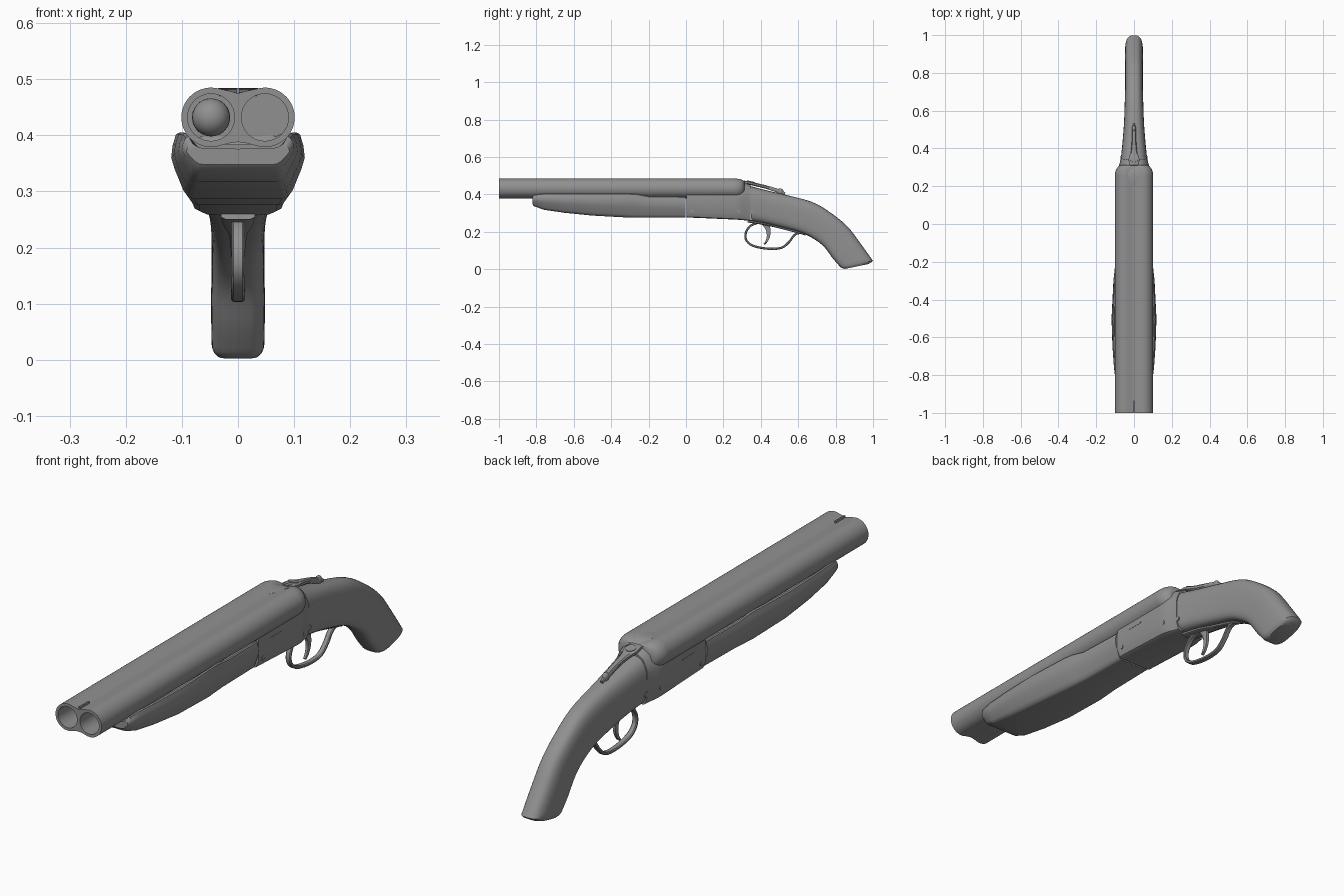
import bpy, bmesh, math
from mathutils import Vector

if "Cube" in bpy.data.objects:
    bpy.data.objects.remove(bpy.data.objects["Cube"])


def finish(ob, angle=35):
    bpy.ops.object.select_all(action='DESELECT')
    ob.select_set(True)
    bpy.context.view_layer.objects.active = ob
    bpy.ops.object.shade_smooth_by_angle(angle=math.radians(angle))
    return ob


def loft(name, rings, angle=35):
    bm = bmesh.new()
    vs = [[bm.verts.new(p) for p in r] for r in rings]
    n = len(rings[0])
    for a, b in zip(vs, vs[1:]):
        for i in range(n):
            bm.faces.new((a[i], a[(i + 1) % n], b[(i + 1) % n], b[i]))
    bm.faces.new(vs[0])
    bm.faces.new(vs[-1])
    bmesh.ops.recalc_face_normals(bm, faces=bm.faces)
    me = bpy.data.meshes.new(name)
    bm.to_mesh(me)
    bm.free()
    ob = bpy.data.objects.new(name, me)
    bpy.context.collection.objects.link(ob)
    return finish(ob, angle)


def spline(pts, steps=4):
    # Catmull-Rom through tuples of any length
    out = []
    for i in range(len(pts) - 1):
        p = [pts[max(0, min(len(pts) - 1, i + k))] for k in (-1, 0, 1, 2)]
        for s in range(steps):
            t = s / steps
            out.append(tuple(.5 * (2 * b + (c - a) * t + (2 * a - 5 * b + 4 * c - d) * t * t
                                   + (3 * b - a - 3 * c + d) * t ** 3) for a, b, c, d in zip(*p)))
    return out + [pts[-1]]


def mirrored(y, half):
    # closed ring at y from a half profile that runs from centre line to centre line
    return [(x, y, z) for x, z in half] + [(-x, y, z) for x, z in half[-2:0:-1]]


def pin(name, y, z, r, half):
    bpy.ops.mesh.primitive_cylinder_add(vertices=16, radius=r, depth=2 * half,
                                        location=(0, y, z), rotation=(0, math.pi / 2, 0))
    ob = bpy.context.object
    ob.name = name
    return finish(ob)


def box(name, loc, size):
    bpy.ops.mesh.primitive_cube_add(size=1, location=loc)
    ob = bpy.context.object
    ob.name = name
    ob.scale = size
    return ob


def ribbon(name, pts, steps=5):
    # strip swept in the yz plane; points are (y, z, half width, half thickness)
    p = spline(pts, steps)
    rings = []
    for i, (y, z, w, t) in enumerate(p):
        a, b = p[max(0, i - 1)], p[min(len(p) - 1, i + 1)]
        d = Vector((b[0] - a[0], b[1] - a[1])).normalized()
        n = Vector((-d.y, d.x))
        shape = ((w, -.5), (w, .5), (.7 * w, 1), (-.7 * w, 1), (-w, .5), (-w, -.5), (-.7 * w, -1), (.7 * w, -1))
        rings.append([(x, y + n.x * t * k, z + n.y * t * k) for x, k in shape])
    return loft(name, rings)


# Barrel pair: two-lobed outline with open bores
CX, CZ, R = .048, .432, .053
arc = [math.radians(-100 + 200 * i / 28) for i in range(29)]
lobes = ([(0, .388), (.015, .386)] + [(CX + R * math.cos(a), CZ + R * math.sin(a)) for a in arc]
         + [(.015, .479), (0, .475)])
outline = [(x, z) for x, _, z in mirrored(0, lobes)]
cu = bpy.data.curves.new("barrels", 'CURVE')
cu.dimensions = '2D'
cu.fill_mode = 'BOTH'
cu.extrude = .63
bores = [[(s * CX + .042 * math.cos(k * math.pi / 16), CZ + .042 * math.sin(k * math.pi / 16))
          for k in range(32)] for s in (-1, 1)]
for loop in [outline] + bores:
    sp = cu.splines.new('POLY')
    sp.points.add(len(loop) - 1)
    for q, (x, z) in zip(sp.points, loop):
        q.co = (x, z, 0, 1)
    sp.use_cyclic_u = True
barrels = bpy.data.objects.new("barrels", cu)
bpy.context.collection.objects.link(barrels)
barrels.rotation_euler = (math.pi / 2, 0, 0)
barrels.location.y = -.37
bpy.context.view_layer.objects.active = barrels
barrels.select_set(True)
bpy.ops.object.convert(target='MESH')
finish(bpy.context.object)

# Rounded breech behind the barrels
loft("breech", [[(x * s, y, CZ + (z - CZ) * (s + .08 * (1 - s))) for x, z in outline]
                for y, s in ((.26, 1), (.275, .985), (.29, .93), (.303, .84), (.312, .7))], 50)

# Sight blade at the muzzle and the flared rib wedge at the breech
box("sight_blade", (0, -.965, .476), (.006, .06, .016))
loft("rib_wedge", [[(-w, y, .47), (w, y, .47), (w, y, z), (-w, y, z)]
                   for y, w, z in ((.2, .003, .476), (.265, .036, .4845), (.285, .03, .478), (.305, .024, .466))])

# Chambered shell in one bore
bpy.ops.mesh.primitive_uv_sphere_add(segments=24, ring_count=12, radius=.034, location=(-CX, .25, CZ))
bpy.context.object.name = "shell_base"
finish(bpy.context.object)

# Forend
rows = [(-.822, .348, .385, .092), (-.812, .337, .398, .1), (-.76, .318, .404, .106),
        (-.65, .302, .405, .114), (-.5, .287, .405, .119), (-.3, .276, .405, .109),
        (-.265, .276, .403, .105), (-.2, .276, .39, .098), (-.003, .276, .388, .093)]
rings = []
for y, zb, zt, w in rows:
    h = zt - zb
    rings.append(mirrored(y, [(0, zb), (.66 * w, zb), (.75 * w, zb + .03 * h), (.82 * w, zb + .13 * h),
                              (.95 * w, zb + .45 * h), (w, zb + .62 * h), (.98 * w, zb + .8 * h),
                              (.93 * w, zb + .97 * h), (.88 * w, zt),
                              (.76 * w, min(.378, zt)), (0, min(.376, zt))]))
loft("forend", rings, 40)

# Receiver
rings = []
for y, zb, w, zs, zt in ((.003, .277, .089, .396, .384), (.1, .273, .089, .396, .384),
                         (.255, .266, .089, .396, .384), (.275, .265, .088, .4, .44),
                         (.3, .263, .083, .405, .462), (.32, .261, .076, .405, .46), (.345, .259, .071, .4, .45)):
    rings.append(mirrored(y, [(0, zb), (.78 * w, zb), (.87 * w, zb + .004), (w, zb + .032), (w, zs - .02),
                              (.98 * w, zs), (.75 * w, max(.384, zs + .7 * (zt - zs))), (.45 * w, zt), (0, zt)]))
loft("receiver", rings, 40)

# Pistol grip: (top y, top z, bottom y, bottom z, half width)
path = spline([(.335, .447, .35, .257, .07), (.44, .42, .42, .245, .061), (.55, .394, .52, .222, .053),
               (.67, .361, .62, .194, .049), (.755, .315, .69, .158, .047), (.86, .232, .74, .118, .047),
               (.935, .135, .785, .058, .048), (.999, .046, .824, .013, .047)])
path += [(.992, .038, .833, .006, .044), (.975, .028, .85, .002, .039)]
rings = []
for ty, tz, by, bz, w in path:
    c, v = Vector((0, (ty + by) / 2, (tz + bz) / 2)), Vector((0, (ty - by) / 2, (tz - bz) / 2))
    ring = []
    for k in range(32):
        a = k * math.pi / 16
        power = .72 if k <= 16 else .5
        co, si = [math.copysign(abs(f(a)) ** power, f(a)) for f in (math.cos, math.sin)]
        ring.append(c + v * si + Vector((w * co, 0, 0)))
    rings.append(ring)
loft("grip", rings, 40)

# Trigger plate, guard and trigger
ribbon("trigger_plate", [(.33, .258, .03, .008), (.42, .244, .026, .008), (.5, .225, .016, .007), (.64, .188, .012, .006)])
ribbon("trigger_guard", [(.39, .252, .011, .007), (.345, .232, .011, .006), (.32, .195, .011, .006),
                         (.323, .155, .011, .006), (.36, .125, .012, .006), (.44, .11, .012, .006),
                         (.51, .115, .011, .006), (.55, .145, .011, .006), (.58, .183, .011, .006),
                         (.61, .194, .011, .006), (.64, .186, .01, .006)])
ribbon("trigger", [(.425, .25, .008, .022), (.438, .215, .008, .013), (.441, .18, .008, .009),
                   (.431, .15, .007, .006), (.418, .134, .006, .004)])

# Top lever with pivot and thumb piece
ribbon("top_lever", [(.31, .466, .024, .008), (.345, .46, .028, .009), (.38, .451, .018, .009),
                     (.43, .439, .012, .009), (.49, .42, .01, .01), (.53, .405, .005, .006)])
bpy.ops.mesh.primitive_cylinder_add(vertices=20, radius=.02, depth=.02, location=(0, .345, .461),
                                    rotation=(-.22, 0, 0))
bpy.context.object.name = "lever_pivot"
finish(bpy.context.object)
bpy.ops.mesh.primitive_uv_sphere_add(segments=16, ring_count=10, radius=.018, location=(0, .503, .415))
bpy.context.object.name = "lever_thumb_piece"
bpy.context.object.scale.x = .65
finish(bpy.context.object)

# Receiver pins and side slots
for i, (y, z, half) in enumerate(((.03, .31, .0905), (.28, .31, .0885), (.35, .303, .0715))):
    pin(f"receiver_pin_{i + 1}", y, z, .009, half)
box("side_slot_bar", (0, .11, .37), (.18, .075, .006))

# Dark grey finish on every part
dark = bpy.data.materials.new("dark_grey")
dark.diffuse_color = (.28, .28, .28, 1)
dark.use_nodes = True
dark.node_tree.nodes["Principled BSDF"].inputs["Base Color"].default_value = dark.diffuse_color
for ob in bpy.context.scene.objects:
    ob.data.materials.clear()
    ob.data.materials.append(dark)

WHAT IS EXPECTED ▸ Determine how many lines of the records hold the word "True", giving only that number.

TASK RESPONSE ▸ 4